A serious head injury occurs when the brain hits against the
inside of the skull with enough force to cause brain damage. A serious head
injury may result from a hard blow to the head, from severe jarring or shaking of
the head, or when an object pierces the head.
With this type of injury, the brain tissue may bruise,
swell, or tear. Nerves or blood vessels within or around the brain may stretch,
pull apart, or tear.
Serious injury to the brain may occur even
when there is no visible bleeding or injury on the outside of the skull.
Symptoms of a serious head injury may include:
A difference in the size of the pupils of the eyes.
New vision problems.
A person with a serious head injury should visit a doctor immediately.
It can be hard right after a head
injury to tell the difference between a mild concussion and a more serious
injury. A brain bruise (contusion) or bleeding within the skull at first may
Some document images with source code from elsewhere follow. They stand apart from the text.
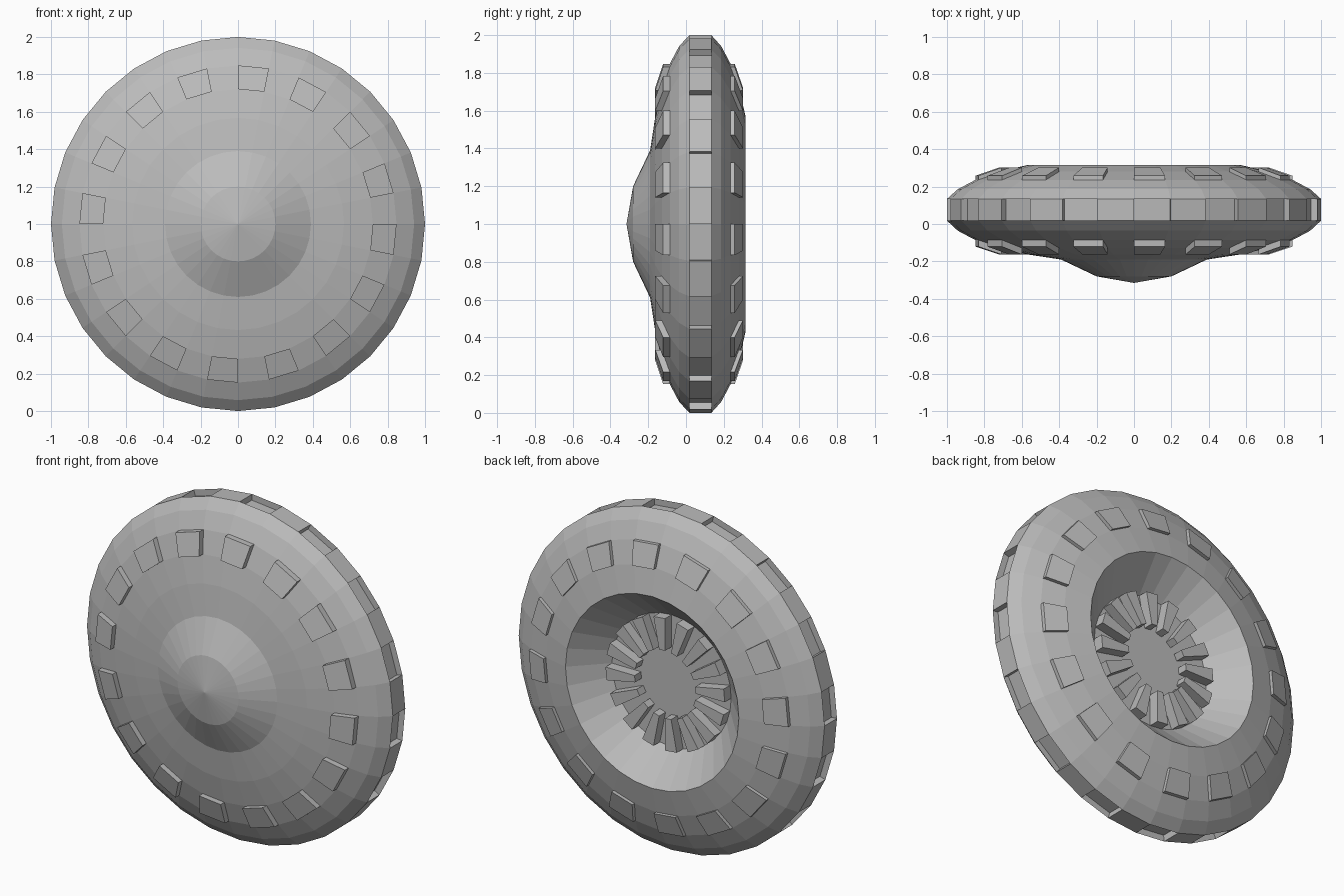
import bpy
import bmesh
from math import sin, cos, pi
from mathutils import Vector

if "Cube" in bpy.data.objects:
    bpy.data.objects.remove(bpy.data.objects["Cube"])

SIDES = 32

grey = bpy.data.materials.new("mid_grey")
grey.use_nodes = True
colour = (0.5, 0.5, 0.5, 1)
grey.diffuse_color = colour
grey.node_tree.nodes["Principled BSDF"].inputs["Base Color"].default_value = colour

# Hull profile as (radius, depth), front tip to recessed back hub
profile = [
    (0, -0.315), (0.2, -0.28), (0.39, -0.19),                   # nose dome
    (0.567, -0.163), (0.721, -0.128), (0.848, -0.086), (0.942, -0.036),
    (1, 0.018), (1, 0.134),                                     # flat rim
    (0.942, 0.186), (0.848, 0.236), (0.721, 0.28), (0.567, 0.316),
    (0.39, 0.135), (0.2, 0.135), (0, 0.135),                    # back dish
]
FRONT_PADS, RIM, BACK_PADS, FINS = 4, 7, 10, 13

bm = bmesh.new()


def ring(radius, y):
    if radius == 0:
        return [bm.verts.new((0, y, 1))] * SIDES
    turns = [2 * pi * i / SIDES for i in range(SIDES)]
    return [bm.verts.new((radius * sin(a), y, 1 + radius * cos(a))) for a in turns]


# Lathe the profile, keeping the faces of each band
rings = [ring(r, y) for r, y in profile]
bands = []
for a, b in zip(rings, rings[1:]):
    band = []
    for i in range(SIDES):
        j = (i + 1) % SIDES
        corners = list(dict.fromkeys((a[i], a[j], b[j], b[i])))
        band.append(bm.faces.new(corners))
    bands.append(band)
bmesh.ops.recalc_face_normals(bm, faces=bm.faces)


def extrude_alternate(band, offset):
    """Push every second face of a band by offset(face)."""
    result = bmesh.ops.extrude_discrete_faces(bm, faces=bands[band][::2])
    for face in result["faces"]:
        face.normal_update()
        bmesh.ops.translate(bm, verts=face.verts, vec=offset(face))


def radial(face):
    out = face.calc_center_median() - Vector((0, 0, 1))
    out.y = 0
    return out.normalized()


# Raised pads front and back, rim notches and the fins in the dish
extrude_alternate(FRONT_PADS, lambda f: Vector((0, -0.035, 0)))
extrude_alternate(BACK_PADS, lambda f: Vector((0, 0.022, 0)))
extrude_alternate(RIM, lambda f: radial(f) * -0.037)
extrude_alternate(FINS, lambda f: Vector((0, 0.06, 0)))

bmesh.ops.recalc_face_normals(bm, faces=bm.faces)
mesh = bpy.data.meshes.new("saucer_hull")
bm.to_mesh(mesh)
bm.free()
mesh.materials.append(grey)
hull = bpy.data.objects.new("saucer_hull", mesh)
bpy.context.collection.objects.link(hull)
cause only mild symptoms. If a person with a head injury is seen by a doctor,
he or she should still be closely watched for any changes in behavior or
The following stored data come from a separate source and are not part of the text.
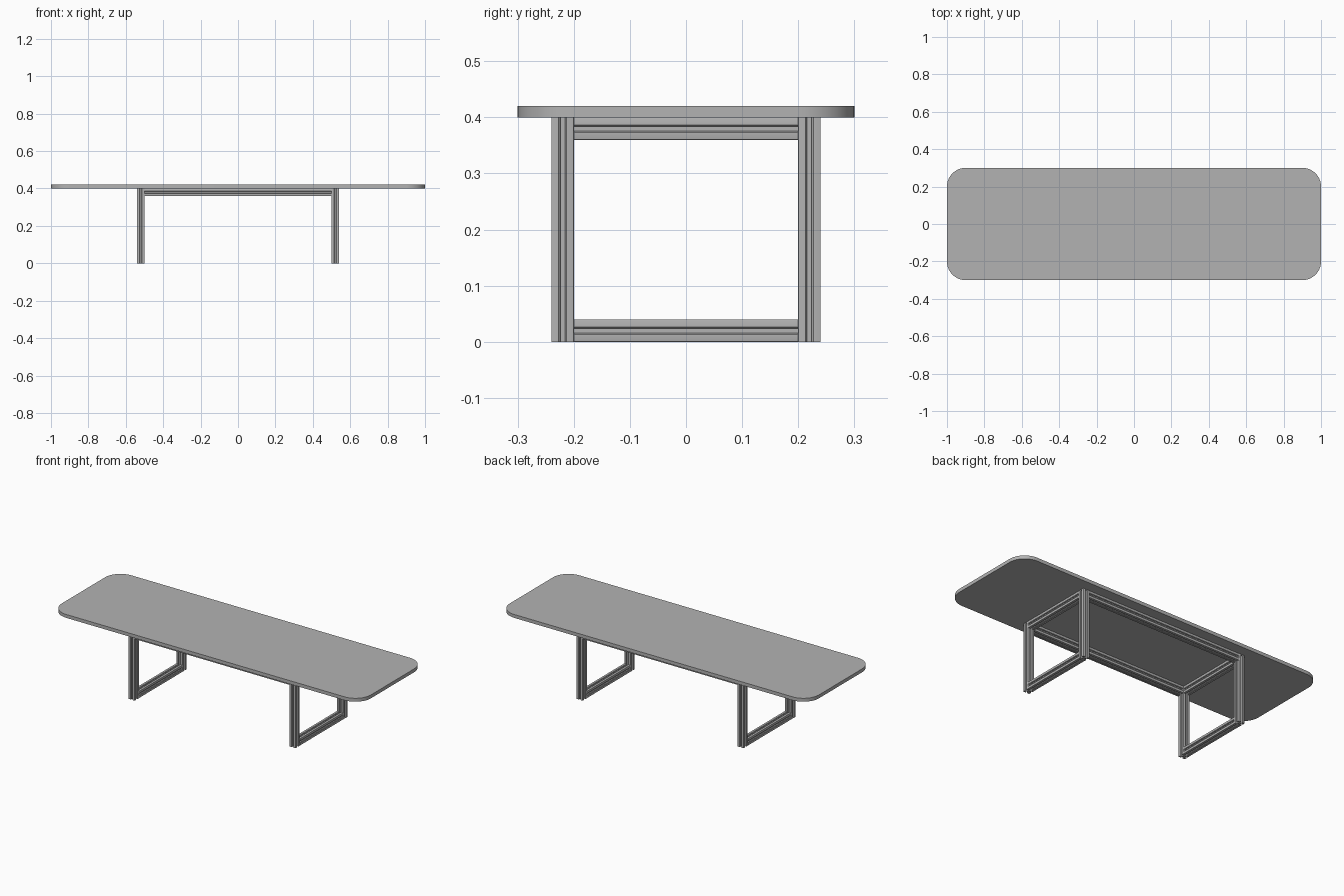
import bpy, bmesh
from math import pi, sin, cos
from mathutils import Matrix, Vector

if "Cube" in bpy.data.objects:
    bpy.data.objects.remove(bpy.data.objects["Cube"])


def make_material(name, grey):
    mat = bpy.data.materials.new(name)
    mat.use_nodes = True
    colour = (grey, grey, grey, 1)
    mat.diffuse_color = colour
    mat.node_tree.nodes["Principled BSDF"].inputs["Base Color"].default_value = colour
    return mat


GREY = make_material("plain_grey", 0.45)


def extrude_outline(name, outline, length, matrix, smooth=30):
    """Extrude a 2D outline along its local z, then place it."""
    bm = bmesh.new()
    face = bm.faces.new([bm.verts.new((x, y, 0)) for x, y in outline])
    new = bmesh.ops.extrude_face_region(bm, geom=[face], use_keep_orig=True)["geom"]
    top = [v for v in new if isinstance(v, bmesh.types.BMVert)]
    bmesh.ops.translate(bm, verts=top, vec=(0, 0, length))
    bmesh.ops.recalc_face_normals(bm, faces=bm.faces)
    bm.transform(matrix)
    mesh = bpy.data.meshes.new(name)
    bm.to_mesh(mesh)
    bm.free()
    mesh.materials.append(GREY)
    obj = bpy.data.objects.new(name, mesh)
    bpy.context.collection.objects.link(obj)
    bpy.ops.object.select_all(action="DESELECT")
    obj.select_set(True)
    bpy.context.view_layer.objects.active = obj
    bpy.ops.object.shade_smooth_by_angle(angle=smooth * pi / 180)
    return obj


def rounded_rectangle(half_x, half_y, radius, steps=16):
    points = []
    for q, (sx, sy) in enumerate([(1, 1), (-1, 1), (-1, -1), (1, -1)]):
        for i in range(steps + 1):
            a = (q + i / steps) * pi / 2
            points.append((sx * (half_x - radius) + radius * cos(a),
                           sy * (half_y - radius) + radius * sin(a)))
    return points


def slotted_profile():
    """Square bar section with a T-shaped slot in each side."""
    half = [(.0185, .02), (.0068, .02), (.004, .0168), (.004, .0155),
            (.010, .0155), (.010, .0125), (.005, .0075)]
    side = [(.0196, .0196)] + half + [(-x, y) for x, y in reversed(half)]
    points = []
    for q in range(4):
        turn = Matrix.Rotation(q * pi / 2, 2)
        points += [tuple(turn @ Vector(p)) for p in side]
    return points


BAR = slotted_profile()
ALONG_X = Matrix.Rotation(pi / 2, 4, "Y")
ALONG_Y = Matrix.Rotation(-pi / 2, 4, "X")

# Table top
extrude_outline("table_top", rounded_rectangle(1, 0.3, 0.1), 0.02,
                Matrix.Translation((0, 0, 0.4)))

# Legs, and the cross rails that close each end frame
for side, sx in (("left", 1), ("right", -1)):
    x = sx * 0.52
    for end, sy in (("front", -1), ("back", 1)):
        extrude_outline(f"{end}_{side}_leg", BAR, 0.4,
                        Matrix.Translation((x, sy * 0.22, 0)))
    for level, z in (("lower", 0.02), ("upper", 0.38)):
        extrude_outline(f"{side}_{level}_cross_rail", BAR, 0.4,
                        Matrix.Translation((x, -0.2, z)) @ ALONG_Y)

# Long rails under the top
for end, sy in (("front", -1), ("back", 1)):
    extrude_outline(f"{end}_long_rail", BAR, 1.0,
                    Matrix.Translation((-0.5, sy * 0.22, 0.38)) @ ALONG_X)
symptoms for the next 24 hours or longer.
William H. Blahd, Jr., MD, FACEP - Emergency Medicine & H. Michael O'Connor, MD - Emergency Medicine
The Health Encyclopedia contains general health information. Not all treatments or services described are covered benefits for Kaiser Permanente members or offered as services by Kaiser Permanente. For a list of covered benefits, please refer to your Evidence of Coverage or Summary Plan Description. For recommended treatments, please consult with your health care provider.